* Work order
The whole listing is to be written out again exactly; the pictures are not.

* Task inputs

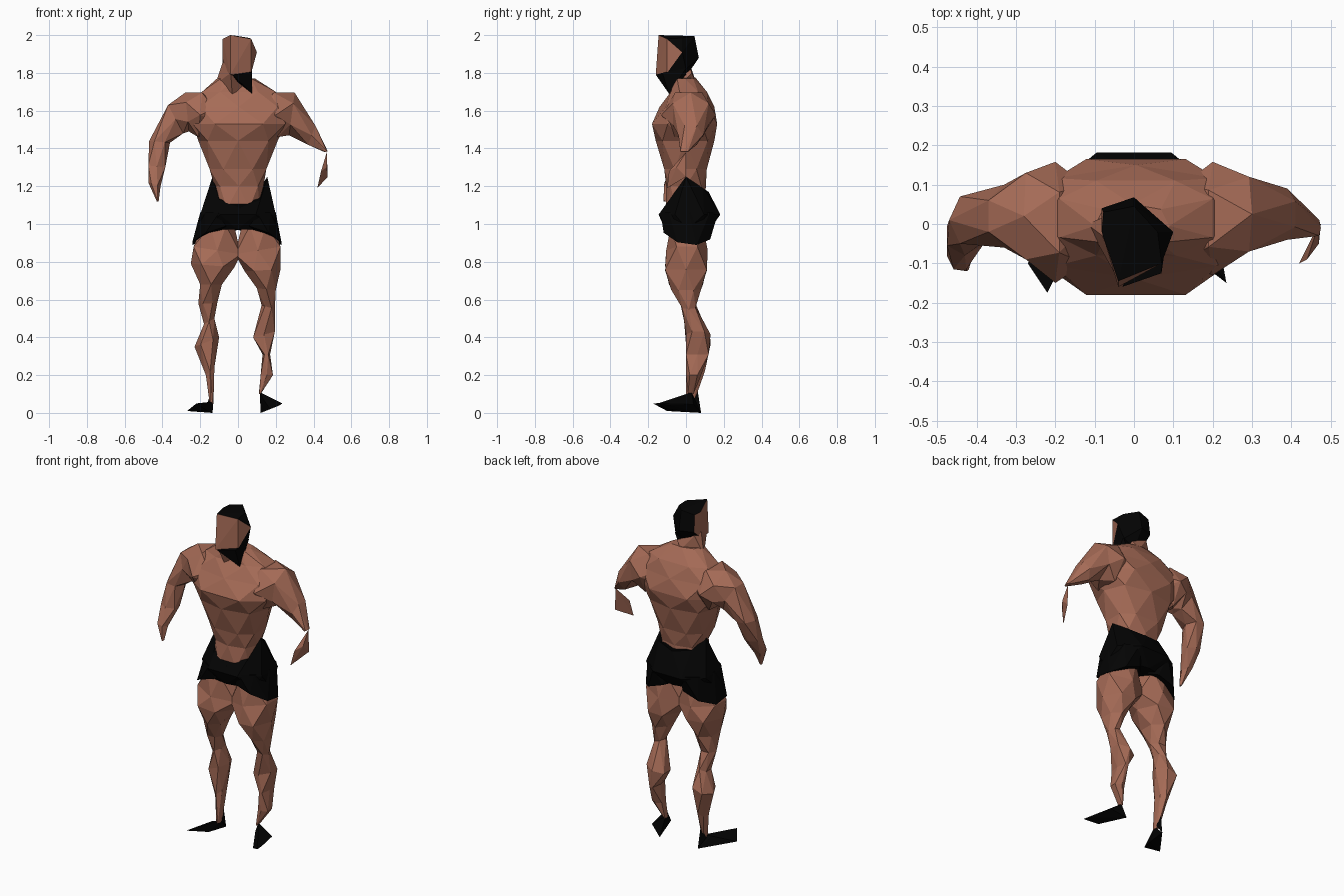
import bpy
import bmesh
from math import cos, sin, pi, copysign
from mathutils import Vector

default_cube = bpy.data.objects.get("Cube")
if default_cube:
    bpy.data.objects.remove(default_cube, do_unlink=True)


def make_material(name, colour):
    material = bpy.data.materials.new(name)
    material.use_nodes = True
    material.diffuse_color = colour
    material.node_tree.nodes["Principled BSDF"].inputs["Base Color"].default_value = colour
    return material


skin = make_material("warm brown skin", (.38, .147, .094, 1))
black = make_material("black cloth and hair", (.001, .001, .001, 1))


def finish(name, bm, materials, rule=None):
    """Turn a bmesh into a flat-shaded object, colouring faces by an optional rule."""
    bmesh.ops.recalc_face_normals(bm, faces=bm.faces)
    bm.normal_update()
    if rule:
        for face in bm.faces:
            face.material_index = int(rule(face.normal))
    mesh = bpy.data.meshes.new(name)
    bm.to_mesh(mesh)
    bm.free()
    for material in materials:
        mesh.materials.append(material)
    part = bpy.data.objects.new(name, mesh)
    bpy.context.collection.objects.link(part)


def loft(name, rings, sides, material, boxy=1):
    """Skin staggered rings: two end points (x, z), y range, optional front and back sag."""
    bm = bmesh.new()
    loops = []
    for level, ring in enumerate(rings):
        xa, za, xb, zb, front, back = ring[:6]
        sag_front, sag_back = ring[6:] or (0, 0)
        angles = [2 * pi * (i + level % 2 / 2) / sides for i in range(sides)]
        widest = max(abs(cos(a)) for a in angles)
        deepest = max(abs(sin(a)) for a in angles)
        loop = []
        for a in angles:
            u, v = cos(a) / widest, sin(a) / deepest
            u, v = copysign(abs(u) ** boxy, u), copysign(abs(v) ** boxy, v)
            x = (xa + xb) / 2 + u * (xb - xa) / 2
            y = (front + back) / 2 + v * (back - front) / 2
            z = (za + zb) / 2 + u * (zb - za) / 2
            z -= sag_front * max(0, -v) + sag_back * max(0, v)
            loop.append(bm.verts.new((x, y, z)))
        loops.append(loop)
    for level, (lower, upper) in enumerate(zip(loops, loops[1:])):
        if level % 2:
            lower, upper = upper, lower
        for i in range(sides):
            j = (i + 1) % sides
            bm.faces.new((lower[i], lower[j], upper[i]))
            bm.faces.new((upper[i], lower[j], upper[j]))
    bm.faces.new(loops[0])
    bm.faces.new(loops[-1])
    finish(name, bm, [material])


def hull(name, points, materials, rule=None):
    """Wrap a few corner points in a faceted solid."""
    bm = bmesh.new()
    verts = [bm.verts.new(Vector(p)) for p in points]
    result = bmesh.ops.convex_hull(bm, input=verts)
    unused = {v for v in result["geom_interior"] if isinstance(v, bmesh.types.BMVert)}
    bmesh.ops.delete(bm, geom=list(unused), context="VERTS")
    finish(name, bm, materials, rule)


# Torso from the neck base down to the waist
loft("torso", [
    (-.1, 1.78, .09, 1.77, -.06, .05),
    (-.19, 1.7, .2, 1.7, -.08, .11),
    (-.26, 1.62, .27, 1.62, -.14, .15),
    (-.24, 1.53, .25, 1.53, -.18, .165),
    (-.21, 1.44, .21, 1.44, -.16, .15),
    (-.15, 1.29, .15, 1.29, -.115, .11),
    (-.125, 1.2, .135, 1.2, -.105, .105),
    (-.115, 1.08, .115, 1.08, -.105, .1),
], 8, skin, boxy=.75)

# Shorts with a dipped waistband and two short legs
loft("shorts", [
    (-.135, 1.25, .155, 1.25, -.12, .12, .165, .08),
    (-.2, 1.05, .2, 1.05, -.145, .182),
    (-.215, .97, .21, .97, -.11, .125),
], 8, black, boxy=.85)
for side, hip, hem in (("right", -.2, -.242), ("left", .2, .23)):
    loft(side + "_shorts_leg", [
        (hip, 1.06, 0, 1.06, -.135, .17),
        (hem, .885, 0, .965, -.118, .128, -.045, -.01),
    ], 8, black)

# Arms, blended into the chest and bent forward at the elbow
loft("right_arm", [
    (-.12, 1.64, -.14, 1.52, -.1, .1),
    (-.19, 1.695, -.21, 1.46, -.15, .158),
    (-.28, 1.695, -.26, 1.49, -.09, .13),
    (-.37, 1.63, -.29, 1.48, -.06, .1),
    (-.47, 1.44, -.36, 1.43, -.05, .07),
    (-.475, 1.31, -.385, 1.3, -.08, .02),
    (-.475, 1.22, -.41, 1.2, -.115, -.05),
    (-.43, 1.12, -.42, 1.12, -.12, -.1),
], 6, skin)
loft("left_arm", [
    (.12, 1.64, .14, 1.52, -.1, .1),
    (.19, 1.695, .21, 1.46, -.13, .158),
    (.3, 1.695, .27, 1.47, -.07, .12),
    (.41, 1.52, .37, 1.42, -.04, .09),
    (.475, 1.385, .46, 1.38, -.03, .01),
], 6, skin)
hull("left_hand", [(.47, 0, 1.38), (.475, 0, 1.25), (.42, -.1, 1.19),
                   (.44, -.09, 1.28), (.47, -.05, 1.3)], [skin])

# Legs with heavy touching thighs, pinched knees and full calves
loft("right_leg", [
    (-.19, .99, -.02, .99, -.08, .09),
    (-.235, .88, .015, .84, -.105, .115),
    (-.25, .79, -.02, .77, -.11, .11),
    (-.2, .68, -.085, .68, -.09, .09),
    (-.21, .58, -.11, .58, -.03, .05),
    (-.18, .47, -.125, .5, -.01, .09),
    (-.23, .35, -.1, .4, 0, .13),
    (-.17, .2, -.125, .24, 0, .1),
    (-.15, .05, -.13, .05, 0, .04),
], 6, skin)
loft("left_leg", [
    (.19, .99, .02, .99, -.08, .09),
    (.225, .88, -.015, .84, -.105, .115),
    (.225, .76, .035, .75, -.11, .11),
    (.2, .65, .1, .66, -.08, .08),
    (.195, .55, .125, .57, -.02, .05),
    (.195, .43, .08, .4, 0, .13),
    (.17, .31, .13, .31, 0, .12),
    (.185, .2, .12, .2, 0, .08),
    (.12, .1, .11, .1, .01, .04),
], 6, skin)

# Pointed shoes
hull("right_shoe", [(-.135, .08, 0), (-.13, .02, .06), (-.17, 0, .055), (-.22, -.175, .05),
                    (-.27, -.1, .01), (-.16, -.05, .01)], [black])
hull("right_shoe_heel", [(-.14, .06, .13), (-.135, .08, 0), (-.13, .035, .06),
                         (-.16, .035, .055)], [black])
hull("left_shoe", [(.115, .03, .11), (.12, .08, 0), (.13, -.02, .08), (.2, .04, .045),
                   (.235, -.15, .05), (.17, -.1, .02), (.22, -.09, .04)], [black])


# Head, slightly turned: hair on the crown, nape and jaw, skin on the face
def is_hair(normal):
    return normal.y > .2 or normal.z > .25 or normal.z < -.2


hull("head", [
    (-.04, -.145, 2), (.07, -.1, 1.98), (.06, -.02, 1.985), (0, .045, 1.995), (-.078, .03, 1.98),
    (.1, -.02, 1.91), (0, .068, 1.88), (-.082, .04, 1.88), (-.082, -.02, 1.98),
    (-.04, -.16, 1.79), (.07, -.1, 1.8), (.07, 0, 1.82), (0, 0, 1.78), (-.08, -.02, 1.83),
], [skin, black], is_hair)
hull("neck", [(-.08, -.03, 1.86), (-.07, .02, 1.85), (-.038, -.145, 1.8), (-.12, 0, 1.74),
              (-.03, -.08, 1.67), (.04, .03, 1.8), (.05, -.05, 1.72), (0, .05, 1.76)], [skin])
hull("beard", [(-.03, -.16, 1.79), (.07, -.125, 1.8), (.075, 0, 1.825),
               (.075, -.09, 1.69), (0, -.11, 1.75), (.06, 0, 1.79)], [black])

* Answer space
import bpy
import bmesh
from math import cos, sin, pi, copysign
from mathutils import Vector

default_cube = bpy.data.objects.get("Cube")
if default_cube:
    bpy.data.objects.remove(default_cube, do_unlink=True)


def make_material(name, colour):
    material = bpy.data.materials.new(name)
    material.use_nodes = True
    material.diffuse_color = colour
    material.node_tree.nodes["Principled BSDF"].inputs["Base Color"].default_value = colour
    return material


skin = make_material("warm brown skin", (.38, .147, .094, 1))
black = make_material("black cloth and hair", (.001, .001, .001, 1))


def finish(name, bm, materials, rule=None):
    """Turn a bmesh into a flat-shaded object, colouring faces by an optional rule."""
    bmesh.ops.recalc_face_normals(bm, faces=bm.faces)
    bm.normal_update()
    if rule:
        for face in bm.faces:
            face.material_index = int(rule(face.normal))
    mesh = bpy.data.meshes.new(name)
    bm.to_mesh(mesh)
    bm.free()
    for material in materials:
        mesh.materials.append(material)
    part = bpy.data.objects.new(name, mesh)
    bpy.context.collection.objects.link(part)


def loft(name, rings, sides, material, boxy=1):
    """Skin staggered rings: two end points (x, z), y range, optional front and back sag."""
    bm = bmesh.new()
    loops = []
    for level, ring in enumerate(rings):
        xa, za, xb, zb, front, back = ring[:6]
        sag_front, sag_back = ring[6:] or (0, 0)
        angles = [2 * pi * (i + level % 2 / 2) / sides for i in range(sides)]
        widest = max(abs(cos(a)) for a in angles)
        deepest = max(abs(sin(a)) for a in angles)
        loop = []
        for a in angles:
            u, v = cos(a) / widest, sin(a) / deepest
            u, v = copysign(abs(u) ** boxy, u), copysign(abs(v) ** boxy, v)
            x = (xa + xb) / 2 + u * (xb - xa) / 2
            y = (front + back) / 2 + v * (back - front) / 2
            z = (za + zb) / 2 + u * (zb - za) / 2
            z -= sag_front * max(0, -v) + sag_back * max(0, v)
            loop.append(bm.verts.new((x, y, z)))
        loops.append(loop)
    for level, (lower, upper) in enumerate(zip(loops, loops[1:])):
        if level % 2:
            lower, upper = upper, lower
        for i in range(sides):
            j = (i + 1) % sides
            bm.faces.new((lower[i], lower[j], upper[i]))
            bm.faces.new((upper[i], lower[j], upper[j]))
    bm.faces.new(loops[0])
    bm.faces.new(loops[-1])
    finish(name, bm, [material])


def hull(name, points, materials, rule=None):
    """Wrap a few corner points in a faceted solid."""
    bm = bmesh.new()
    verts = [bm.verts.new(Vector(p)) for p in points]
    result = bmesh.ops.convex_hull(bm, input=verts)
    unused = {v for v in result["geom_interior"] if isinstance(v, bmesh.types.BMVert)}
    bmesh.ops.delete(bm, geom=list(unused), context="VERTS")
    finish(name, bm, materials, rule)


# Torso from the neck base down to the waist
loft("torso", [
    (-.1, 1.78, .09, 1.77, -.06, .05),
    (-.19, 1.7, .2, 1.7, -.08, .11),
    (-.26, 1.62, .27, 1.62, -.14, .15),
    (-.24, 1.53, .25, 1.53, -.18, .165),
    (-.21, 1.44, .21, 1.44, -.16, .15),
    (-.15, 1.29, .15, 1.29, -.115, .11),
    (-.125, 1.2, .135, 1.2, -.105, .105),
    (-.115, 1.08, .115, 1.08, -.105, .1),
], 8, skin, boxy=.75)

# Shorts with a dipped waistband and two short legs
loft("shorts", [
    (-.135, 1.25, .155, 1.25, -.12, .12, .165, .08),
    (-.2, 1.05, .2, 1.05, -.145, .182),
    (-.215, .97, .21, .97, -.11, .125),
], 8, black, boxy=.85)
for side, hip, hem in (("right", -.2, -.242), ("left", .2, .23)):
    loft(side + "_shorts_leg", [
        (hip, 1.06, 0, 1.06, -.135, .17),
        (hem, .885, 0, .965, -.118, .128, -.045, -.01),
    ], 8, black)

# Arms, blended into the chest and bent forward at the elbow
loft("right_arm", [
    (-.12, 1.64, -.14, 1.52, -.1, .1),
    (-.19, 1.695, -.21, 1.46, -.15, .158),
    (-.28, 1.695, -.26, 1.49, -.09, .13),
    (-.37, 1.63, -.29, 1.48, -.06, .1),
    (-.47, 1.44, -.36, 1.43, -.05, .07),
    (-.475, 1.31, -.385, 1.3, -.08, .02),
    (-.475, 1.22, -.41, 1.2, -.115, -.05),
    (-.43, 1.12, -.42, 1.12, -.12, -.1),
], 6, skin)
loft("left_arm", [
    (.12, 1.64, .14, 1.52, -.1, .1),
    (.19, 1.695, .21, 1.46, -.13, .158),
    (.3, 1.695, .27, 1.47, -.07, .12),
    (.41, 1.52, .37, 1.42, -.04, .09),
    (.475, 1.385, .46, 1.38, -.03, .01),
], 6, skin)
hull("left_hand", [(.47, 0, 1.38), (.475, 0, 1.25), (.42, -.1, 1.19),
                   (.44, -.09, 1.28), (.47, -.05, 1.3)], [skin])

# Legs with heavy touching thighs, pinched knees and full calves
loft("right_leg", [
    (-.19, .99, -.02, .99, -.08, .09),
    (-.235, .88, .015, .84, -.105, .115),
    (-.25, .79, -.02, .77, -.11, .11),
    (-.2, .68, -.085, .68, -.09, .09),
    (-.21, .58, -.11, .58, -.03, .05),
    (-.18, .47, -.125, .5, -.01, .09),
    (-.23, .35, -.1, .4, 0, .13),
    (-.17, .2, -.125, .24, 0, .1),
    (-.15, .05, -.13, .05, 0, .04),
], 6, skin)
loft("left_leg", [
    (.19, .99, .02, .99, -.08, .09),
    (.225, .88, -.015, .84, -.105, .115),
    (.225, .76, .035, .75, -.11, .11),
    (.2, .65, .1, .66, -.08, .08),
    (.195, .55, .125, .57, -.02, .05),
    (.195, .43, .08, .4, 0, .13),
    (.17, .31, .13, .31, 0, .12),
    (.185, .2, .12, .2, 0, .08),
    (.12, .1, .11, .1, .01, .04),
], 6, skin)

# Pointed shoes
hull("right_shoe", [(-.135, .08, 0), (-.13, .02, .06), (-.17, 0, .055), (-.22, -.175, .05),
                    (-.27, -.1, .01), (-.16, -.05, .01)], [black])
hull("right_shoe_heel", [(-.14, .06, .13), (-.135, .08, 0), (-.13, .035, .06),
                         (-.16, .035, .055)], [black])
hull("left_shoe", [(.115, .03, .11), (.12, .08, 0), (.13, -.02, .08), (.2, .04, .045),
                   (.235, -.15, .05), (.17, -.1, .02), (.22, -.09, .04)], [black])


# Head, slightly turned: hair on the crown, nape and jaw, skin on the face
def is_hair(normal):
    return normal.y > .2 or normal.z > .25 or normal.z < -.2


hull("head", [
    (-.04, -.145, 2), (.07, -.1, 1.98), (.06, -.02, 1.985), (0, .045, 1.995), (-.078, .03, 1.98),
    (.1, -.02, 1.91), (0, .068, 1.88), (-.082, .04, 1.88), (-.082, -.02, 1.98),
    (-.04, -.16, 1.79), (.07, -.1, 1.8), (.07, 0, 1.82), (0, 0, 1.78), (-.08, -.02, 1.83),
], [skin, black], is_hair)
hull("neck", [(-.08, -.03, 1.86), (-.07, .02, 1.85), (-.038, -.145, 1.8), (-.12, 0, 1.74),
              (-.03, -.08, 1.67), (.04, .03, 1.8), (.05, -.05, 1.72), (0, .05, 1.76)], [skin])
hull("beard", [(-.03, -.16, 1.79), (.07, -.125, 1.8), (.075, 0, 1.825),
               (.075, -.09, 1.69), (0, -.11, 1.75), (.06, 0, 1.79)], [black])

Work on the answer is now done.